DIRECTIONS →
Extract every line from the records below that contains the word "profile".

(Document images with source code)

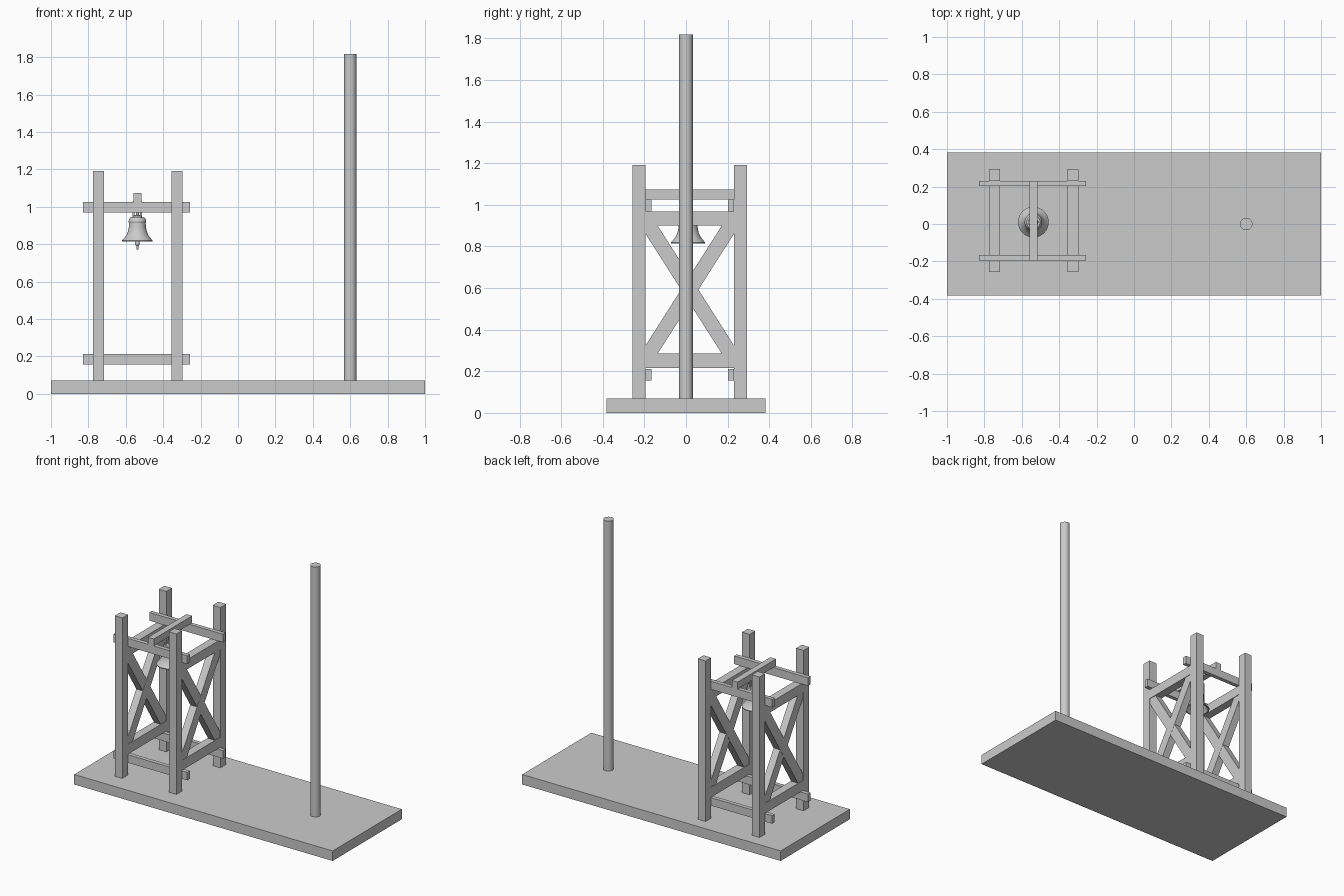
import bpy, bmesh, math
from mathutils import Vector

if "Cube" in bpy.data.objects:
    bpy.data.objects.remove(bpy.data.objects["Cube"])


def finish(bm, name):
    bmesh.ops.recalc_face_normals(bm, faces=bm.faces)
    me = bpy.data.meshes.new(name)
    bm.to_mesh(me)
    bm.free()
    ob = bpy.data.objects.new(name, me)
    bpy.context.collection.objects.link(ob)
    return ob


def smooth(ob, angle=35):
    bpy.ops.object.select_all(action='DESELECT')
    ob.select_set(True)
    bpy.context.view_layer.objects.active = ob
    bpy.ops.object.shade_smooth_by_angle(angle=math.radians(angle))


def box(name, x, y, z):
    bm = bmesh.new()
    bmesh.ops.create_cube(bm, size=1)
    for v in bm.verts:
        v.co = Vector([(r[0] + r[1]) / 2 + c * (r[1] - r[0]) for r, c in zip((x, y, z), v.co)])
    return finish(bm, name)


def plate(name, x, pts):
    """Extrude a y-z outline along x."""
    bm = bmesh.new()
    f = bm.faces.new([bm.verts.new((x[0], p[0], p[1])) for p in pts])
    r = bmesh.ops.extrude_face_region(bm, geom=[f])
    bmesh.ops.translate(bm, vec=(x[1] - x[0], 0, 0),
                        verts=[g for g in r['geom'] if isinstance(g, bmesh.types.BMVert)])
    return finish(bm, name)


def lathe(name, cx, cy, profile, n=32):
    bm = bmesh.new()
    vs = [bm.verts.new((r, 0, z)) for r, z in profile]
    es = [bm.edges.new(p) for p in zip(vs, vs[1:])]
    bmesh.ops.spin(bm, geom=vs + es, cent=(0, 0, 0), axis=(0, 0, 1),
                   angle=2 * math.pi, steps=n, use_duplicate=False)
    bmesh.ops.remove_doubles(bm, verts=bm.verts, dist=1e-5)
    bmesh.ops.translate(bm, vec=(cx, cy, 0), verts=bm.verts)
    ob = finish(bm, name)
    smooth(ob)
    return ob


# Ground slab and tall pole
box("base_slab", (-1, 1), (-.382, .382), (0, .07))
lathe("pole", .6, 0, [(0, .07), (.033, .07), (.033, 1.818), (0, 1.818)])

# Two side frames: posts, rails and crossed braces
Y0, Y1 = -.194, .230
for side, x0, x1 in (("left", -.774, -.716), ("right", -.356, -.297)):
    for end, y in (("front", (-.256, Y0)), ("back", (Y1, .293))):
        box(f"{side}_{end}_post", (x0, x1), y, (.07, 1.192))
    for level, z in (("lower", (.215, .285)), ("upper", (.9, .967))):
        box(f"{side}_{level}_rail", (x0, x1), (Y0, Y1), z)
    a, b, z0, z1 = .058, .04, .285, .9
    brace = [(Y0, z0), (Y0 + a, z0), (Y1, z1 - b), (Y1, z1), (Y1 - a, z1), (Y0, z0 + b)]
    plate(f"{side}_brace_rising", (x0 + .003, x1 - .003), brace)
    plate(f"{side}_brace_falling", (x0 + .004, x1 - .004), [(Y0 + Y1 - y, z) for y, z in brace])

# Long beams joining the frames, and the bell beam on top
for level, z in (("lower", (.156, .212)), ("upper", (.969, 1.026))):
    box(f"front_{level}_beam", (-.828, -.257), (Y0, -.166), z)
    box(f"back_{level}_beam", (-.828, -.257), (.202, Y1), z)
box("bell_beam", (-.56, -.516), (Y0, Y1), (1.026, 1.075))

# Hollow bell
BX, BY = -.538, .01
lathe("bell", BX, BY, [
    (0, .944), (.036, .944), (.042, .937), (.047, .926), (.047, .918), (.044, .913),
    (.046, .890), (.051, .866), (.060, .846), (.073, .830), (.082, .820), (.081, .815),
    (.074, .815), (.062, .832), (.051, .850), (.043, .875), (.039, .915), (.030, .932), (0, .934)])

# Clapper
lathe("clapper", BX, BY, [
    (0, .934), (.005, .934), (.005, .822), (.011, .814), (.013, .804), (.010, .795),
    (.006, .790), (.006, .772), (0, .770)], 16)

# Hanging straps and crown
for i, s in enumerate((-1, 1)):
    x = BX + s * .020
    box(f"bell_strap_{i}", (x - .005, x + .005), (BY - .012, BY + .012), (.94, 1.028))
lathe("bell_crown", BX, BY, [(0, .942), (.027, .942), (.024, .952), (.008, .957), (.006, 1.028), (0, 1.028)], 20)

REPLY TO THE EXERCISE →
def lathe(name, cx, cy, profile, n=32):
    vs = [bm.verts.new((r, 0, z)) for r, z in profile]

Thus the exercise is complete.